(Work to complete):
Copy each line of the material beneath that holds the word "kick".

○ ○ ○ ○ ○

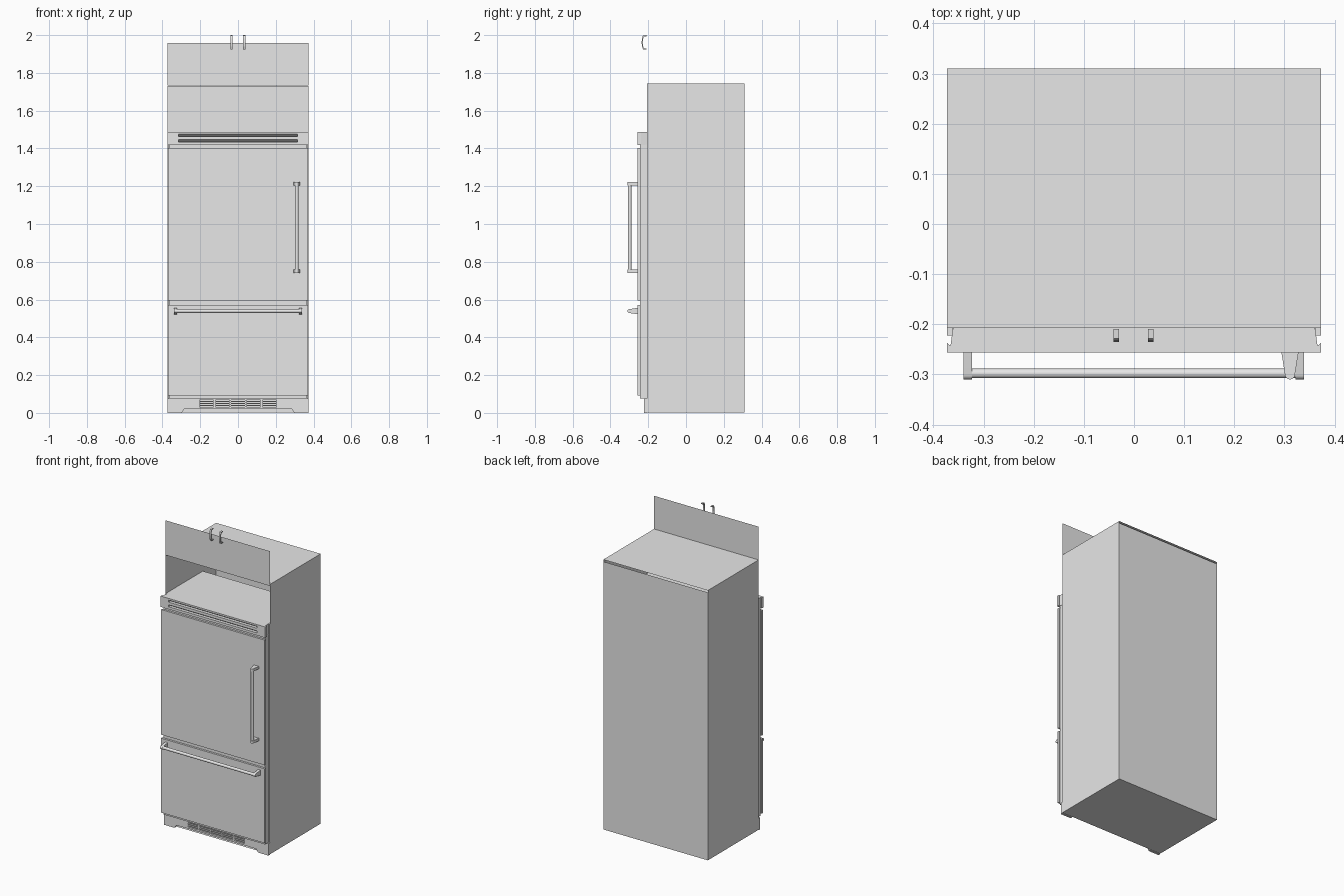
import bpy, bmesh, math
from mathutils import Vector

if "Cube" in bpy.data.objects:
    bpy.data.objects.remove(bpy.data.objects["Cube"])

steel = bpy.data.materials.new("plain_grey")
steel.diffuse_color = (0.8, 0.8, 0.8, 1)
steel.use_nodes = True
steel.node_tree.nodes["Principled BSDF"].inputs["Base Color"].default_value = steel.diffuse_color


def finish(name, bm, smooth=False):
    bmesh.ops.recalc_face_normals(bm, faces=bm.faces)
    me = bpy.data.meshes.new(name)
    bm.to_mesh(me)
    bm.free()
    me.materials.append(steel)
    ob = bpy.data.objects.new(name, me)
    bpy.context.collection.objects.link(ob)
    if smooth:
        bpy.ops.object.select_all(action='DESELECT')
        ob.select_set(True)
        bpy.context.view_layer.objects.active = ob
        bpy.ops.object.shade_smooth_by_angle(angle=math.radians(40))
    return ob


def place(axis, a, b, t):
    # profile (a, b) lies in the plane across the given axis
    return {'x': (t, a, b), 'y': (a, t, b), 'z': (a, b, t)}[axis]


def add_prism(bm, axis, pts, lo, hi):
    v0 = [bm.verts.new(place(axis, a, b, lo)) for a, b in pts]
    v1 = [bm.verts.new(place(axis, a, b, hi)) for a, b in pts]
    bm.faces.new(v0[::-1])
    bm.faces.new(v1)
    n = len(pts)
    for i in range(n):
        j = (i + 1) % n
        bm.faces.new((v0[i], v0[j], v1[j], v1[i]))


def prism(name, axis, pts, lo, hi, smooth=False):
    bm = bmesh.new()
    add_prism(bm, axis, pts, lo, hi)
    return finish(name, bm, smooth)


def rect(a0, a1, b0, b1):
    return [(a0, b0), (a1, b0), (a1, b1), (a0, b1)]


def box(name, x0, x1, y0, y1, z0, z1):
    return prism(name, 'z', rect(x0, x1, y0, y1), z0, z1)


def sheet(name, axis, a0, a1, b0, b1, t):
    bm = bmesh.new()
    bm.faces.new([bm.verts.new(place(axis, a, b, t)) for a, b in rect(a0, a1, b0, b1)])
    return finish(name, bm)


def circle(ca, cb, r, n=24):
    return [(ca + r * math.cos(2 * math.pi * i / n), cb + r * math.sin(2 * math.pi * i / n))
            for i in range(n)]


W, F, B, TOP = 0.373, -0.207, 0.31, 1.744

# cabinet shell of thin sheets, open at the front above the appliance
sheet("cabinet_left_side", 'x', F, B, 0.003, TOP, -W)
sheet("cabinet_right_side", 'x', F, B, 0.003, TOP, W)
sheet("cabinet_back", 'y', -W, W, 0.003, 1.731, B)
sheet("cabinet_top", 'z', -W, W, F, B, TOP)
sheet("cabinet_floor", 'z', -W, W, F, B, 0.003)
sheet("upper_front_panel", 'y', -W, W, 1.734, 1.958, F)

# appliance body inside the cabinet and its front frame
box("appliance_body", -0.37, 0.37, F, 0.17, 0.077, 1.487)
box("front_frame", -0.362, 0.362, -0.243, F, 0.077, 1.42)

# door and freezer drawer
box("door", -0.37, 0.37, -0.256, -0.242, 0.595, 1.402)
box("drawer", -0.37, 0.37, -0.256, -0.242, 0.092, 0.572)

# grille: slotted centre with solid ends
slot_x = 0.316
profile = [(F, 1.418), (-0.256, 1.418)]
for z in (1.434, 1.464):
    profile += [(-0.256, z), (-0.236, z), (-0.256, z + 0.013)]
profile += [(-0.256, 1.488), (F, 1.488)]
prism("grille_centre", 'x', profile, -slot_x, slot_x)
for s, side in ((-1, "left"), (1, "right")):
    prism("grille_end_" + side, 'z',
          [(s * x, y) for x, y in ((slot_x, F), (slot_x, -0.256), (W, -0.256),
                                   (W, -0.237), (0.366, -0.243), (0.361, F))],
          1.418, 1.488)

# toe kick with arched bottom and vent slots
kick = prism("toe_kick", 'y',
             [(-W, 0), (-0.298, 0), (-0.285, 0.02), (0.285, 0.02), (0.298, 0),
              (W, 0), (W, 0.077), (-W, 0.077)], -0.222, F)
bm = bmesh.new()
for col in range(5):
    x = (col - 2) * 0.083
    for row in range(4):
        z = 0.031 + row * 0.0105
        add_prism(bm, 'y', rect(x - 0.037, x + 0.037, z, z + 0.006), -0.25, -0.211)
cutter = finish("vent_cutter", bm)
cutter.hide_render = True
mod = kick.modifiers.new("vents", 'BOOLEAN')
mod.object = cutter
mod.operation = 'DIFFERENCE'
bpy.ops.object.select_all(action='DESELECT')
bpy.context.view_layer.objects.active = kick
kick.select_set(True)
bpy.ops.object.modifier_apply(modifier=mod.name)
bpy.data.objects.remove(cutter)


# handle posts: tapered profile with a rounded tip
def post_profile(centre):
    tip = [(centre + 0.010 * math.cos(a), -0.300 - 0.010 * math.sin(a))
           for a in [math.pi * i / 8 for i in range(9)]]
    return [(centre + 0.017, -0.256)] + tip + [(centre - 0.017, -0.256)]


# door handle
for name, z in (("lower", 0.741), ("upper", 1.205)):
    prism("door_handle_post_" + name, 'z', post_profile(0.311), z, z + 0.017, True)
prism("door_handle_bar", 'z', circle(0.311, -0.298, 0.0095), 0.75, 1.21, True)

# drawer handle
for name, x in (("left", -0.34), ("right", 0.322)):
    prism("drawer_handle_post_" + name, 'x',
          [(b, a) for a, b in post_profile(0.539)], x, x + 0.017, True)
prism("drawer_handle_bar", 'x', circle(-0.298, 0.539, 0.0095), -0.33, 0.33, True)

# small curved pulls in front of the upper panel
outer = [(-0.209, 2.0), (-0.228, 1.998), (-0.233, 1.982), (-0.235, 1.961),
         (-0.233, 1.94), (-0.228, 1.925), (-0.209, 1.923)]
inner = [(-0.209, 1.929), (-0.223, 1.931), (-0.227, 1.942), (-0.229, 1.961),
         (-0.227, 1.98), (-0.223, 1.992), (-0.209, 1.994)]
for name, x in (("left", -0.035), ("right", 0.033)):
    prism("upper_pull_" + name, 'x', outer + inner, x - 0.0055, x + 0.0055)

○ ○ ○ ○ ○

(Problem solution):
# toe kick with arched bottom and vent slots
kick = prism("toe_kick", 'y',
mod = kick.modifiers.new("vents", 'BOOLEAN')
bpy.context.view_layer.objects.active = kick
kick.select_set(True)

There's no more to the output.